By using artificial intelligence (AI), retailers can use customer data to understand current trends and even predict future behaviours to determine product assortments, demand and pricing. This means retailers have access to in-depth insight into how and why shoppers choose the products they do.  Assortments and shelf plans can then be used to enhance the customer decision-making process accordingly. For example, retailers are able to determine which products should be grouped together to match shopper preferences on price, brand or flavour. And as shopper preferences will alter in different geographical locations, AI will help to localise product assortment and layout strategies. Being able to strategically manage assortments based on consumer preferences can both improve the shopping experience and grow profitability across stores.

Shop local

Retailers have long struggled to manage assortments at a store level, to truly localise the shopping experience and to ensure the right customers are served the right products. The reason for this has been how time-consuming a task this is, to achieve this level of localisation. However, with AI, retailers can manage the assortments of individual stores or store groups with similar customer behaviours. For example, shops in a certain area might see a big number of baby boomers in the morning, who prefer muffins or doughnuts, while others near a university might cater primarily to Gen Z and millennials who prefer fruit or energy bars. Incorporating behavioural-based data into the assortment process, convenience stores can optimise their stores, driving more relevant item assortments to each location, while also staying aware of space and physical constraints.  

Appealing to everyone
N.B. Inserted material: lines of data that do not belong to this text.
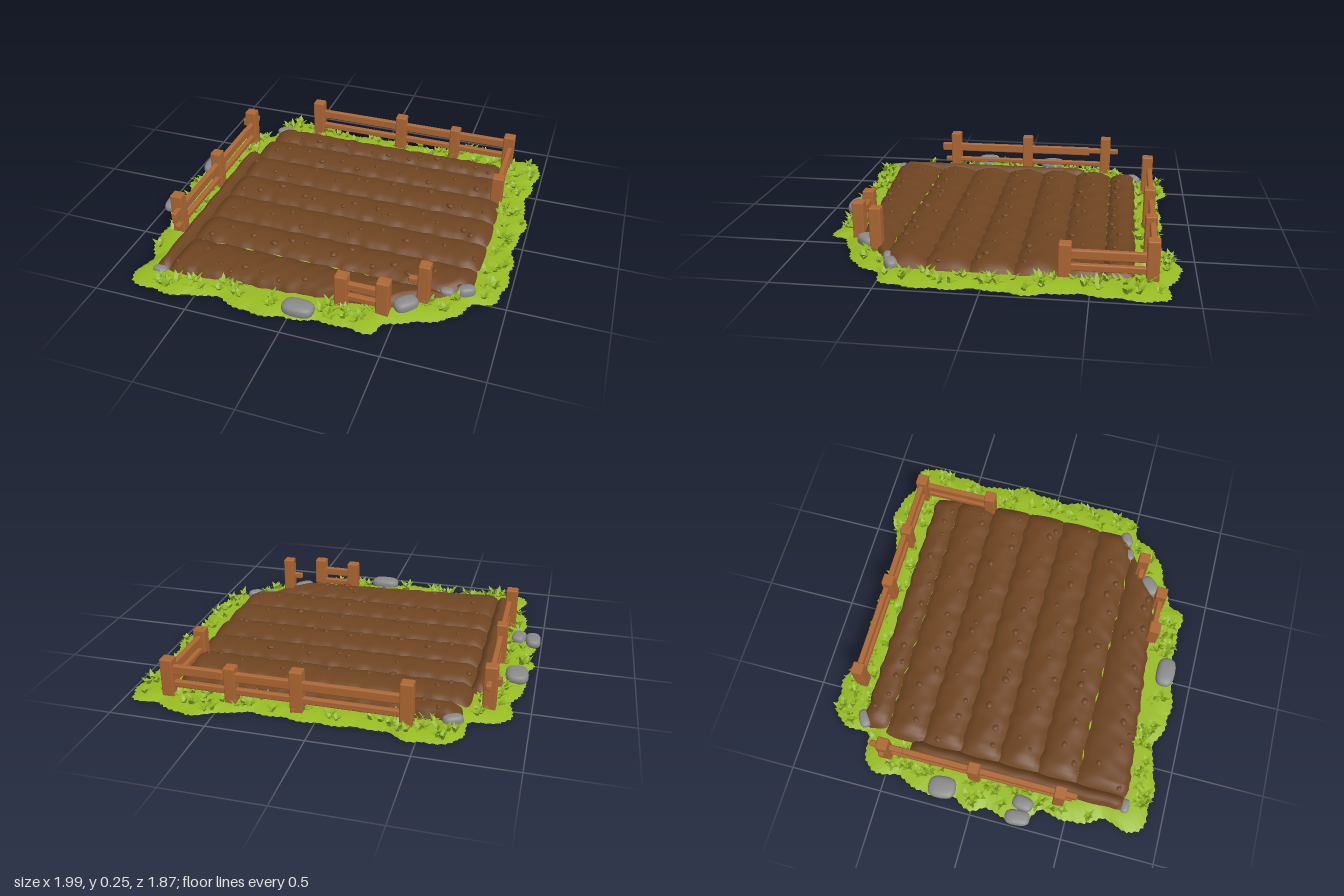
import * as THREE from 'three';
import { mergeGeometries } from 'three/addons/utils/BufferGeometryUtils.js';
import { RoundedBoxGeometry } from 'three/addons/geometries/RoundedBoxGeometry.js';

const mat = (name, color, side = THREE.FrontSide) => {
  const m = new THREE.MeshStandardMaterial({ color, side });
  m.name = name;
  return m;
};

// Small seeded random source
let seed = 7;
const rnd = (a = 0, b = 1) => {
  seed = (seed * 16807) % 2147483647;
  return a + (b - a) * (seed / 2147483647);
};

// Surface lattice from a function of two parameters
function grid(nI, nJ, f) {
  const pos = [], idx = [], w = nI + 1;
  for (let j = 0; j <= nJ; j++) for (let i = 0; i <= nI; i++) pos.push(...f(i / nI, j / nJ, j));
  for (let j = 0; j < nJ; j++) for (let i = 0; i < nI; i++) {
    const a = j * w + i, c = a + w;
    idx.push(a, c + 1, c, a, a + 1, c + 1);
  }
  const g = new THREE.BufferGeometry();
  g.setAttribute('position', new THREE.Float32BufferAttribute(pos, 3));
  g.setIndex(idx);
  g.computeVertexNormals();
  return g;
}

// Outline of the turf (x, z)
const OUTLINE = [[-0.68, -0.82], [-0.46, -0.88], [-0.34, -0.83], [0, -0.84], [0.36, -0.83], [0.5, -0.88],
  [0.63, -0.92], [0.78, -0.86], [0.95, -0.83], [0.95, -0.6], [0.93, -0.4], [0.97, -0.2], [0.94, 0], [0.96, 0.2],
  [0.92, 0.47], [0.81, 0.53], [0.76, 0.63], [0.6, 0.72], [0.46, 0.78], [0.41, 0.86], [0.2, 0.86], [-0.2, 0.91],
  [-0.4, 0.86], [-0.6, 0.91], [-0.86, 0.86], [-0.83, 0.7], [-0.89, 0.52], [-0.87, 0.36], [-0.97, 0.25],
  [-0.93, 0.1], [-0.96, 0], [-0.92, -0.13], [-0.94, -0.27], [-0.89, -0.4], [-0.88, -0.6], [-0.71, -0.66]];
const curve = new THREE.CatmullRomCurve3(OUTLINE.map(([x, z]) => new THREE.Vector3(x, 0, z)), true, 'centripetal');

// Limits of the ploughed soil
const RIGHT = [[-0.72, 0.78], [-0.5, 0.82], [0, 0.84], [0.44, 0.83], [0.51, 0.75], [0.62, 0.57], [0.72, 0.46], [0.85, 0.4]];
const xL = z => (z < -0.56 ? -0.69 : -0.715);
function xR(z) {
  for (let k = 1; k < RIGHT.length; k++) if (z <= RIGHT[k][0]) {
    const [a, b] = [RIGHT[k - 1], RIGHT[k]];
    return THREE.MathUtils.lerp(a[1], b[1], Math.max(0, (z - a[0]) / (b[0] - a[0])));
  }
  return 0.4;
}
const zFront = x => 0.81 - (x + 0.78) * 0.075;
const inSoil = (x, z) => z > -0.7 && z < zFront(x) && x > (z > -0.42 ? -0.785 : -0.72) && x < xR(z);

// Stones: x, z, width, depth, height, turn
const STONES = [[-0.9, -0.18, 0.115, 0.145, 0.065, 0.1], [-0.952, 0.25, 0.08, 0.13, 0.06, 0.1], [-0.872, 0.26, 0.075, 0.11, 0.065, -0.15],
  [0.04, 0.85, 0.16, 0.1, 0.07, 0], [0.53, 0.655, 0.125, 0.08, 0.07, 0.8], [0.79, 0.465, 0.09, 0.06, 0.065, 0.5],
  [0.7, 0.5, 0.07, 0.05, 0.055, 0.2], [-0.745, 0.79, 0.075, 0.045, 0.045, 0], [-0.645, -0.7, 0.1, 0.06, 0.06, 0.5]];
const onStone = (x, z) => STONES.some(([sx, sz, w, d]) => Math.abs(x - sx) < w * 0.6 && Math.abs(z - sz) < d * 0.6);

export function createModel() {
  seed = 7;
  const root = new THREE.Group();
  root.name = 'fencedFarmPlot';
  const grass = mat('grass green', 0x97bb22);
  const blade = mat('blade green', 0x8fb522, THREE.DoubleSide);
  const soil = mat('ploughed soil', 0x6e4421);
  const under = mat('dark earth', 0x5f3c1f);
  const wood = mat('fence wood', 0xae6733);
  const stone = mat('grey stone', 0x8a8a8a);
  const add = (name, geo, m, parent = root) => {
    const mesh = new THREE.Mesh(geo, m);
    mesh.name = name;
    parent.add(mesh);
    return mesh;
  };

  // Turf with a ragged edge, its lower rim and its earth underside
  const N = 400;
  const edge = curve.getSpacedPoints(N).map((p, i) => {
    const k = 1.008 + 0.018 * Math.abs(Math.sin(i * Math.PI / 10)) - (i % 2) * 0.009;
    return [p.x * k, p.z * k];
  });
  const rings = list => grid(N, list.length - 1, (u, v, j) => {
    const [x, z] = edge[Math.round(u * N) % N], [s, y] = list[j];
    return [x * s, y, z * s];
  });
  add('turf', rings([[0, 0.018], [0.8, 0.02], [0.89, 0.03], [0.95, 0.022], [1, 0.005]]), grass);
  add('turfUnderRim', rings([[1, 0.005], [0.95, 0]]), grass);
  add('earthUnderside', rings([[0.95, 0], [0, 0]]), under);

  // Ploughed rows: rounded ridges that taper at both ends
  const ROWS = [-0.71, -0.56, -0.35, -0.14, 0.075, 0.295, 0.51, 0.8];
  const clods = [];
  for (let r = 0; r < ROWS.length - 1; r++) {
    const last = r === ROWS.length - 2;
    const at = (u, v) => {
      const mid = THREE.MathUtils.lerp(-0.73, last ? 0.6 : 0.82, v);
      const wob = 0.004 * Math.sin(mid * 40 + r + u) + 0.003 * Math.sin(mid * 73);
      const z1 = last ? zFront(mid) : ROWS[r + 1];
      const z = THREE.MathUtils.lerp(ROWS[r], z1, u) + wob;
      const x = THREE.MathUtils.lerp(xL(ROWS[r]+0.001), xR(z), v);
      const low = (r === 0 && u === 0) || (last && u === 1) ? 0.008 : 0.04;
      const end = Math.min(1, Math.min(v, 1 - v) / 0.05);
      const bump = 0.003 * Math.sin(x * 43 + r * 2) * Math.sin(u * 9 + x * 17);
      const hump = Math.pow(Math.max(0, Math.sin(Math.PI * u)), 0.65);
      return [x, 0.008 + Math.sqrt(end) * (low - 0.008 + (0.076 - low) * hump + bump * hump), z];
    };
    add('soilRow', grid(12, 60, at), soil);
    for (let k = 0; k < 13; k++) {
      const [x, y, z] = at(rnd(0.3, 0.85), (k + rnd(0.2, 0.9)) / 13.5 + 0.02);
      const s = rnd(0.01, 0.019);
      clods.push(new THREE.IcosahedronGeometry(1, 1).scale(s * 1.2, s * 0.7, s).rotateY(rnd(0, 6)).translate(x, y, z));
    }
  }
  add('soilClods', mergeGeometries(clods), soil);

  // Earth bank along the left ends of the rows
  add('soilBank', grid(40, 8, (u, v) => {
    const z = -0.42 + 1.22 * u, end = Math.sqrt(Math.min(1, Math.min(u, 1 - u) / 0.05));
    return [-0.782 - 0.006 * u + 0.105 * v + 0.003 * Math.sin(z * 30), 0.01 + 0.055 * end * Math.sin(Math.PI * v), z];
  }), soil);

  // Grass tufts: fans of broad, bent blades
  const bp = [];
  for (let t = 0, tries = 0; t < 210 && tries < 5000; tries++) {
    const [ex, ez] = edge[Math.floor(rnd(0, N))], s = rnd(0.8, 0.97);
    const x = ex * s, z = ez * s;
    if (inSoil(x, z) || onStone(x, z)) continue;
    t++;
    const turn = rnd(0, 6.283);
    for (let k = 0; k < 5; k++) {
      const a = turn + k * 1.257 + rnd(-0.3, 0.3), h = rnd(0.02, 0.055), out = rnd(0.025, 0.05), w = rnd(0.008, 0.012);
      const c = Math.cos(a), d = Math.sin(a);
      const P = (o, y, q) => [x + c * o - d * q, y, z + d * o + c * q];
      const A = P(0, 0.014, -w), B = P(0, 0.014, w), C = P(out * 0.45, 0.014 + h * 0.65, w), D = P(out * 0.45, 0.014 + h * 0.65, -w);
      bp.push(...A, ...B, ...C, ...A, ...C, ...D, ...D, ...C, ...P(out, 0.014 + h, 0));
    }
  }
  const blades = new THREE.BufferGeometry();
  blades.setAttribute('position', new THREE.Float32BufferAttribute(bp, 3));
  blades.computeVertexNormals();
  add('grassTufts', blades, blade);

  // Fence posts: x, z, height
  const fence = new THREE.Group();
  fence.name = 'fence';
  root.add(fence);
  const box = (name, w, h, d, x, y, z) =>
    add(name, new RoundedBoxGeometry(w, h, d, 1, 0.007), wood, fence).position.set(x, y, z);
  [[-0.435, -0.775, 0.25], [0.105, -0.778, 0.24], [0.445, -0.78, 0.215], [0.775, -0.785, 0.222],
    [0.785, -0.375, 0.19], [-0.795, -0.52, 0.253], [-0.795, -0.025, 0.247], [-0.803, 0.44, 0.253],
    [0.225, 0.728, 0.203], [0.433, 0.722, 0.213], [0.6, 0.583, 0.25],
  ].forEach(([x, z, h], i) => box('fencePost', i % 4 === 2 ? 0.06 : 0.066, h, 0.062, x, h / 2 + 0.002, z));

  // Rails along x: start, end, y, height, z
  [[-0.45, 0.8, 0.165, 0.05, -0.788], [-0.43, 0.78, 0.085, 0.035, -0.785],
    [0.22, 0.45, 0.138, 0.046, 0.725], [0.22, 0.44, 0.07, 0.035, 0.725],
    [0.52, 0.6, 0.145, 0.034, 0.585], [-0.85, -0.79, 0.172, 0.045, -0.52],
  ].forEach(([a, b, y, h, z]) => box('fenceRail', b - a, h, 0.03, (a + b) / 2, y, z));

  // Rails along z: start, end, y, height, x
  [[-0.42, 0.53, 0.163, 0.05, -0.79], [-0.6, -0.3, 0.168, 0.032, -0.79], [-0.5, 0.51, 0.083, 0.028, -0.79],
    [-0.79, -0.35, 0.135, 0.048, 0.785], [-0.78, -0.37, 0.07, 0.035, 0.785],
  ].forEach(([a, b, y, h, x]) => box('fenceRail', 0.03, h, b - a, x, y, (a + b) / 2));

  // Rounded stones
  const soft = v => Math.sign(v) * Math.pow(Math.abs(v), 0.7);
  STONES.forEach(([x, z, w, d, h, turn]) => {
    const g = new THREE.SphereGeometry(1, 20, 12);
    const p = g.attributes.position;
    for (let i = 0; i < p.count; i++) {
      p.setXYZ(i, soft(p.getX(i)) * w * 0.52, soft(p.getY(i)) * h * 0.47, soft(p.getZ(i)) * d * 0.52);
    }
    g.computeVertexNormals();
    const m = add('stone', g, stone);
    m.position.set(x, h * 0.55, z);
    m.rotation.y = turn;
  });

  return root;
}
Ensuring convenience store retailers are catering to Gen Z shoppers and their growing buying power is all well and good, but what about everyone else outside this demographic? By using AI, assortments and shelf plans can offer the optimal selection in the right quantities, and, most importantly, appeal to the widest customer base possible. And the ability to remove duplicate products and introduce the ones with the highest demand that will sell to the most relevant shoppers is now a reality for retailers – whether for one store or for thousands.

In short, AI is revolutionising category management and planning and increasing efficiency. But most importantly, it’s being used to finally fully understand customer behaviour, so retailers can offer the best service possible.

Replies (0)

Please login or register to join the discussion.

There are currently no replies, be the first to post a reply.